How sad. The Aging Politicians Enjoying Cocktails, or Apec leaders, won't get to clink their glasses in Chile's capital Santiago in a couple of weeks.
Okay, you may think aging is the wrong tag to attach to leaders these days, and should be replaced with ageless. Especially given Jacinda Ardern and Justin Trudeau, who's there by the skin of his electoral teeth, now get to line up in their silly shirts.
But average the age out with the likes of Donald Trump, the Chinese and Russian presidents, and then add Malaysia's 94-year-old leader to the mix, and they're still aged.
The talkfest has been called off as a result of the violent clashes on the streets of Santiago and, with the death toll creeping towards 20, their safety can't be assured.
So will the world be worse off because the meeting's been called off?
Well, it won't give the same glamorous stage for Trump to finally sign off phase one of a trade deal with China, which will probably be about as successful as his meetings with North Korea's rocket man Kim Jong Un have been.

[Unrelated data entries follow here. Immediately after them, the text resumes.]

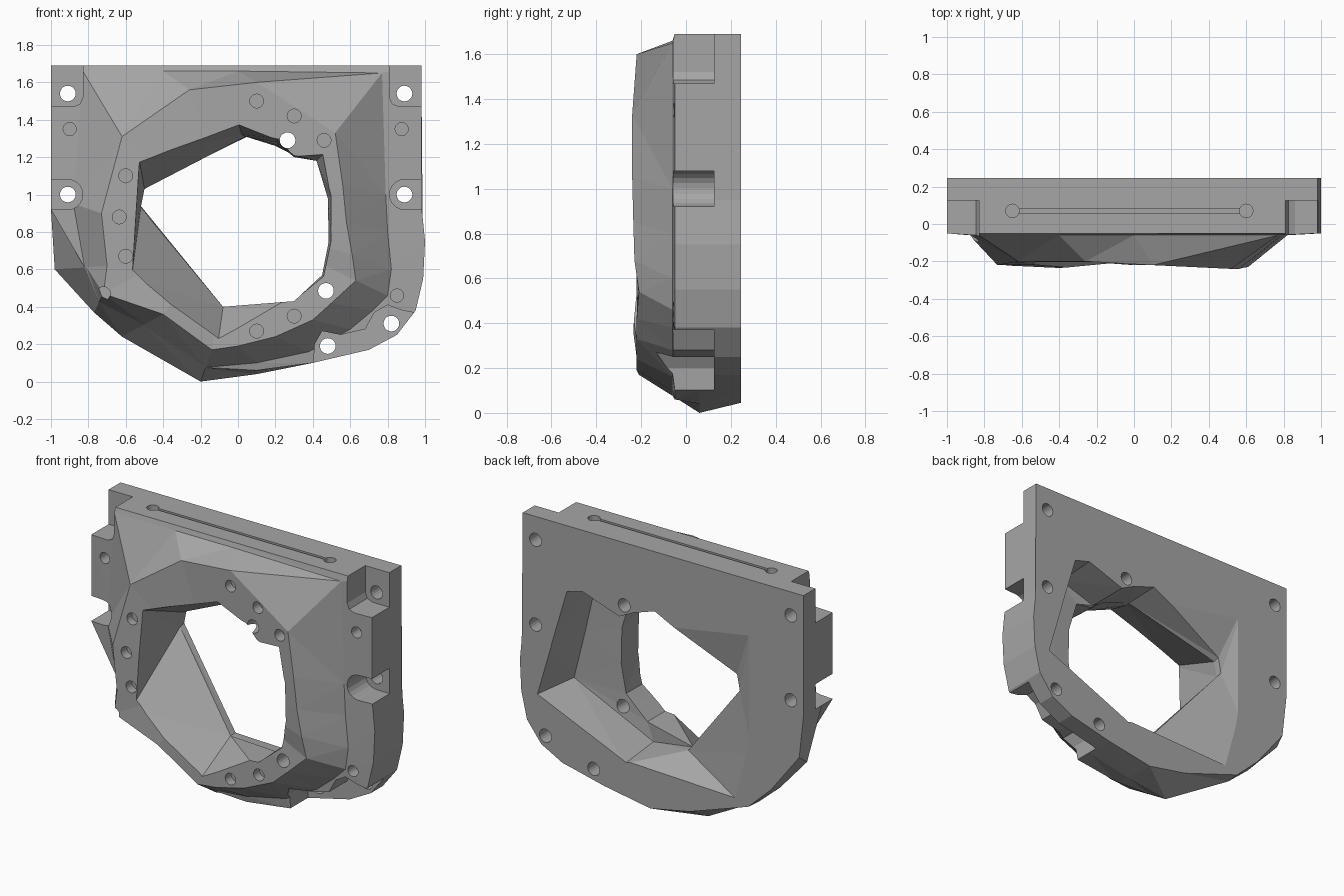
import bpy, bmesh
from math import cos, sin, pi

cube = bpy.data.objects.get("Cube")
if cube:
    bpy.data.objects.remove(cube)

grey = bpy.data.materials.new("cast_grey")
grey.use_nodes = True
tone = (0.38, 0.38, 0.38, 1)
grey.diffuse_color = tone
grey.node_tree.nodes["Principled BSDF"].inputs["Base Color"].default_value = tone


def finish(bm, name):
    bmesh.ops.triangulate(bm, faces=bm.faces[:])
    bmesh.ops.recalc_face_normals(bm, faces=bm.faces[:])
    mesh = bpy.data.meshes.new(name)
    bm.to_mesh(mesh)
    bm.free()
    mesh.materials.append(grey)
    obj = bpy.data.objects.new(name, mesh)
    bpy.context.collection.objects.link(obj)
    return obj


def loft(bm, rings, front_centre=None):
    """Skin (x, z, y) rings from back to front and close both ends."""
    loops = [[bm.verts.new((x, y, z)) for x, z, y in ring] for ring in rings]
    n = len(loops[0])
    for a, b in zip(loops, loops[1:]):
        for i in range(n):
            j = (i + 1) % n
            bm.faces.new((a[i], a[j], b[j], b[i]))
    bm.faces.new(loops[0])
    if front_centre:
        c = bm.verts.new(front_centre)
        for i in range(n):
            bm.faces.new((loops[-1][i], loops[-1][(i + 1) % n], c))
    else:
        bm.faces.new(loops[-1])


def at(points, y):
    """Give (x, z) points a depth, keeping any they already have."""
    return [(*p, y)[:3] for p in points]


def prism(bm, points, front, back):
    loft(bm, [at(points, back), at(points, front)])


def circle(x, z, r, n=20):
    return [(x + r * cos(2 * pi * i / n), z + r * sin(2 * pi * i / n)) for i in range(n)]


def cut(target, bm, name):
    cutter = finish(bm, name)
    cutter.hide_render = True
    mod = target.modifiers.new(name, "BOOLEAN")
    mod.operation = "DIFFERENCE"
    mod.solver = "EXACT"
    mod.object = cutter
    bpy.context.view_layer.objects.active = target
    bpy.ops.object.modifier_apply(modifier=name)
    bpy.data.objects.remove(cutter)


# Faceted housing: back face, widest outline, flange front, raised base, ridge
outline = [(-1, 1.69), (-1, .92), (-.98, .6, .18), (-.77, .37, .15), (-.62, .24, .15),
           (-.2, 0), (.1, .04), (.4, .1), (.7, .17), (.85, .25), (.95, .38), (.99, .55),
           (1, .75), (.98, .95), (.98, 1.69), (0, 1.69), (-.5, 1.69)]
back = outline[:]
back[2:7] = [(-.97, .65), (-.77, .39), (-.61, .24), (-.2, .1), (.08, .045)]
flange = outline[:]
flange[2:7] = [(-.82, .61), (-.743, .424), (-.505, .303), (-.175, .07), (.1, .06)]
base = [(-.83, 1.66), (-.88, .95), (-.81, .611), (-.742, .427), (-.5, .306), (-.172, .076),
        (.1, .1), (.38, .16), (.6, .28), (.72, .38), (.8, .46), (.82, .6),
        (.8, .8), (.79, 1), (.77, 1.65), (0, 1.66), (-.4, 1.66)]
ridge = [(-.62, 1.31, -.2), (-.73, .9, -.22), (-.7, .62, -.22), (-.72, .47, -.22),
         (-.4, .36, -.235), (-.14, .17, -.21), (0, .19, -.22), (.2, .24, -.22),
         (.4, .33, -.22), (.5, .42, -.22), (.63, .54, -.21), (.61, .68, -.23),
         (.58, .85, -.235), (.56, 1.05, -.24), (.52, 1.33, -.24), (.1, 1.6, -.22),
         (-.26, 1.56, -.2)]
bm = bmesh.new()
loft(bm, [at(back, .245), at(outline, .06), at(flange, -.05), at(base, -.06), ridge],
     (0, -.21, .85))
housing = finish(bm, "housing")

# Central opening: rear pocket, flat pocket floor, waist and front funnel
rear = [(.05, 1.31), (.2, 1.26), (.3, 1.21), (.56, 1.3), (.67, 1.27), (.78, .9),
        (.88, .56), (.25, .29), (-.56, .26), (-.65, .59), (-.65, 1.43)]
floor = [(.04, 1.31, 0), (.2, 1.27, -.03), (.3, 1.21, -.03), (.55, 1.29, -.03),
         (.65, 1.25, -.03), (.73, .9, -.03), (.81, .58, -.03), (.25, .32, -.03),
         (-.08, .4, .09), (-.52, .94, .2), (-.5, 1.04, .2)]
waist = [(.02, 1.32, -.04), (.2, 1.28, -.04), (.3, 1.2, -.04), (.42, 1.18, -.04),
         (.48, .98, -.04), (.485, .75, -.04), (.45, .57, -.04), (.3, .43, -.04),
         (-.08, .4, .04), (-.52, .93, .16), (-.5, 1.03, .16)]
funnel = [(0, 1.39), (.22, 1.3), (.3, 1.21), (.46, 1.22), (.5, 1), (.5, .75),
          (.46, .56), (.3, .43), (-.11, .19), (-.57, .55), (-.53, 1.2)]
bm = bmesh.new()
loft(bm, [at(rear, .26), floor, waist, at(funnel, -.27)])
cut(housing, bm, "opening_cutter")

# Recessed screw seats along the flange
bm = bmesh.new()
for side, edge, centre in ((-1, .83, .91), (1, .81, .89)):
    corner = [(edge, 1.8), (edge, 1.52), (edge + .015, 1.485), (edge + .05, 1.47),
              (1.1, 1.47), (1.1, 1.8)]
    prism(bm, [(side * x, z) for x, z in corner], -.4, .125)
    slot = [(centre + .08 * cos(a * pi / 10), 1 + .08 * sin(a * pi / 10)) for a in range(5, 16)]
    slot += [(1.1, .92), (1.1, 1.08)]
    prism(bm, [(side * x, z) for x, z in slot], -.4, .125)
lower_seat = [(.4, 0), (.41, .2), (.45, .27), (.55, .25), (.68, .28), (.73, .37),
              (.8, .41), (.88, .38), (1.1, .34), (1.1, 0)]
prism(bm, lower_seat, -.4, .125)
cut(housing, bm, "seat_cutter")

# Through holes, blind front bores and the two top bores
bm = bmesh.new()
for x, z in ((-.91, 1.54), (.89, 1.54), (-.91, 1), (.89, 1), (.82, .31), (.48, .19),
             (.265, 1.29), (.47, .485)):
    prism(bm, circle(x, z, .042), -.4, .4)
for x, z in ((-.6, 1.1), (-.635, .88), (-.6, .67), (.1, 1.5), (.3, 1.42), (.46, 1.29),
             (.1, .27), (.3, .35), (-.72, .47)):
    prism(bm, circle(x, z, .037), -.4, -.16)
for x, z in ((-.9, 1.35), (.875, 1.35), (.85, .46)):
    prism(bm, circle(x, z, .035), -.4, .02)
for x in (-.65, .6):
    loft(bm, [[(px, h, py) for px, py in circle(x, .07, .036)] for h in (1.58, 1.8)])
cut(housing, bm, "bore_cutter")

# Shallow groove joining the top bores
bm = bmesh.new()
prism(bm, [(-.64, 1.675), (.59, 1.675), (.59, 1.8), (-.64, 1.8)], .06, .08)
cut(housing, bm, "groove_cutter")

And it won't see the presentation of the full, frank and meaningless Apec declaration which will already have been written.
If you think that's harsh then think again.
During the many years of covering the cocktail clinkers, there's only one which really gave us something to sink our teeth into, other than skirmishes on the sidelines. That was the sixth meeting of Apec leaders in Bogor, Indonesia, back in 1994, where they set some trade goals.
Our Prime Minister of the day was Jim Bolger, who signed off the declaration with the other leaders including the American President Bill Clinton who just four years later was facing impeachment for not having sex with that woman.
The goals aimed at seeing free trade between the industrialised economies by 2010 and would have enveloped developing countries by next year.
The goals were kicked to touch nine years ago, hardly surprising given the only two leaders who are still around to honour them are the Malaysian leader, who's forgotten about them, and the Sultan of Brunei, who has little need for free trade given that everything in his country for its half a million citizens is free thanks to the never-ending supply of oil.
In reality, the real benefit of this gathering is that they all get together every year and chew the fat and for a country of New Zealand's size that's important.
Next year it'll be in Malaysia, presided over by their leader who will have celebrated his 95th birthday and who certainly will deserve a cocktail or two.
The following year either Jacinda Ardern or possibly Simon Bridges will be in the chair for the cocktail party in Auckland, providing they can find a venue.
Perhaps we could get a deal on the fleet of Maseratis and Bentleys bought for Apec for the last summit in Papua New Guinea last year, which cost more than $210 million to stage.
They have already gifted a Bentley to their new Prime Minister after he promised to stamp out corruption, but most of the fleet's gathering dust in a warehouse so we should get in quick.